Produce as output only the lines below starting at the line with "2), 0, DRAIN_Z);" and continuing through the line with "for (let i = 0; i < count;", each one exactly as written.
= Beginning of Section =
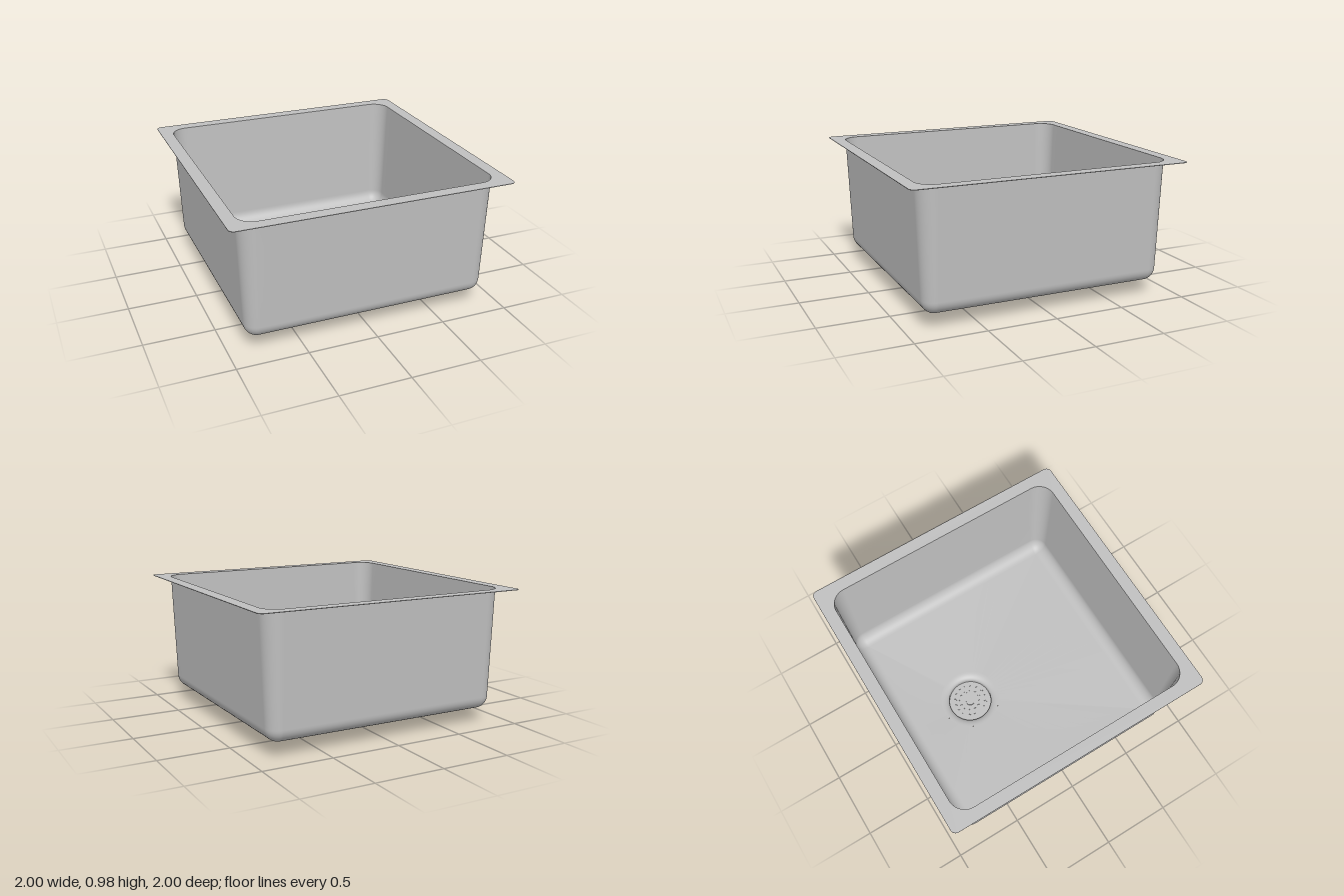
import * as THREE from 'three';

const TOP = 0.975, THICK = 0.004, CORE = 0.79, DRAIN_Z = -0.32;

// Closed loop around a square with rounded corners, sides subdivided
function squareLoop(core, r, y) {
  const pts = [], arc = 10, side = 14;
  for (let c = 0; c < 4; c++) {
    const a0 = c * Math.PI / 2;
    const cx = core * Math.SQRT2 * Math.cos(a0 + Math.PI / 4);
    const cz = core * Math.SQRT2 * Math.sin(a0 + Math.PI / 4);
    for (let i = 0; i <= arc; i++) {
      const a = a0 + (i / arc) * Math.PI / 2;
      pts.push(new THREE.Vector3(cx + r * Math.cos(a), y, cz + r * Math.sin(a)));
    }
    // straight run towards the next corner
    const end = pts[pts.length - 1].clone();
    const dir = new THREE.Vector3(-Math.sin(a0 + Math.PI / 2), 0, Math.cos(a0 + Math.PI / 2));
    dir.set(-Math.cos(a0), 0, -Math.sin(a0));
    for (let i = 1; i < side; i++) pts.push(end.clone().addScaledVector(dir, 2 * core * i / side));
  }
  return pts;
}

// Skin between successive loops with the same point count, facing inward and up
function skin(loops) {
  const n = loops[0].length, index = [];
  for (let k = 0; k < loops.length - 1; k++) {
    for (let i = 0; i < n; i++) {
      const a = k * n + i, b = k * n + (i + 1) % n;
      index.push(a, a + n, b, b, a + n, b + n);
    }
  }
  const g = new THREE.BufferGeometry().setFromPoints(loops.flat());
  g.setIndex(index);
  g.computeVertexNormals();
  return g;
}

function roundedSquare(PathType, half, r) {
  const p = new PathType(), c = half - r;
  p.absarc(c, c, r, 0, Math.PI / 2);
  p.absarc(-c, c, r, Math.PI / 2, Math.PI);
  p.absarc(-c, -c, r, Math.PI, Math.PI * 1.5);
  p.absarc(c, -c, r, Math.PI * 1.5, Math.PI * 2);
  p.closePath();
  return p;
}

export function createModel() {
  const group = new THREE.Group();
  group.name = 'sink';
  const steel = new THREE.MeshStandardMaterial({ color: 0xc0c0c0, side: THREE.DoubleSide });
  steel.name = 'brushed steel';
  const add = (name, geometry, y = 0, z = 0) => {
    const mesh = new THREE.Mesh(geometry, steel);
    mesh.name = name;
    mesh.position.set(0, y, z);
    group.add(mesh);
    return mesh;
  };

  // Thin flat rim around the opening
  const rim = roundedSquare(THREE.Shape, 1, 0.04);
  rim.holes.push(roundedSquare(THREE.Path, CORE + 0.12, 0.12));
  const rimGeo = new THREE.ExtrudeGeometry(rim, { depth: THICK, bevelEnabled: false, curveSegments: 10 });
  add('rim', rimGeo.rotateX(-Math.PI / 2), TOP - THICK);

  // Tapered walls running into the bottom fillet
  const walls = [];
  for (let i = 0; i <= 4; i++) {
    const t = i / 4;
    walls.push(squareLoop(CORE, 0.12 - 0.027 * t, THREE.MathUtils.lerp(TOP - 0.001, 0.195, t)));
  }
  for (let i = 1; i <= 10; i++) {
    const a = (i / 10) * Math.PI / 2;
    walls.push(squareLoop(CORE, Math.max(0.093 * Math.cos(a), 0.002), 0.195 - 0.095 * Math.sin(a)));
  }
  add('bowlWalls', skin(walls));

  // Floor falling from the fillet to the round drain opening
  const outer = walls[walls.length - 1];
  const inner = outer.map(p => {
    const a = Math.atan2(p.z - DRAIN_Z, p.x);
    return new THREE.Vector3(0.227 * Math.cos(a), 0.07, DRAIN_Z + 0.227 * Math.sin(a));
  });
  add('bowlFloor', skin([outer, inner]));

  // Flared drain neck
  const profile = [new THREE.Vector2(0.165, 0)];
  for (let i = 0; i <= 8; i++) {
    const a = (i / 8) * Math.PI / 2;
    profile.push(new THREE.Vector2(0.227 - 0.062 * Math.cos(a), 0.035 + 0.035 * Math.sin(a)));
  }
  add('drainNeck', new THREE.LatheGeometry(profile, 64), 0, DRAIN_Z);
  add('drainBase', new THREE.CircleGeometry(0.165, 64).rotateX(-Math.PI / 2), 0, DRAIN_Z);

  // Perforated strainer with a centre knob
  const plate = new THREE.Shape().absarc(0, 0, 0.164, 0, Math.PI * 2);
  for (const [count, radius, offset] of [[16, 0.12, 0.5], [12, 0.078, 0]]) {
    for (let i = 0; i < count; i++) {
      const a = ((i + offset) / count) * Math.PI * 2;
      plate.holes.push(new THREE.Path().absarc(radius * Math.cos(a), radius * Math.sin(a), 0.012, 0, Math.PI * 2));
    }
  }
  const plateGeo = new THREE.ExtrudeGeometry(plate, { depth: 0.004, bevelEnabled: false, curveSegments: 24 });
  add('strainer', plateGeo.rotateX(-Math.PI / 2), 0.003, DRAIN_Z);
  add('strainerKnob', new THREE.CylinderGeometry(0.033, 0.033, 0.01, 32), 0.011, DRAIN_Z);

  return group;
}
= End of Section =
* [WORKED SOLUTION]
  add('drainBase', new THREE.CircleGeometry(0.165, 64).rotateX(-Math.PI / 2), 0, DRAIN_Z);

  // Perforated strainer with a centre knob
  const plate = new THREE.Shape().absarc(0, 0, 0.164, 0, Math.PI * 2);
  for (const [count, radius, offset] of [[16, 0.12, 0.5], [12, 0.078, 0]]) {
    for (let i = 0; i < count; i++) {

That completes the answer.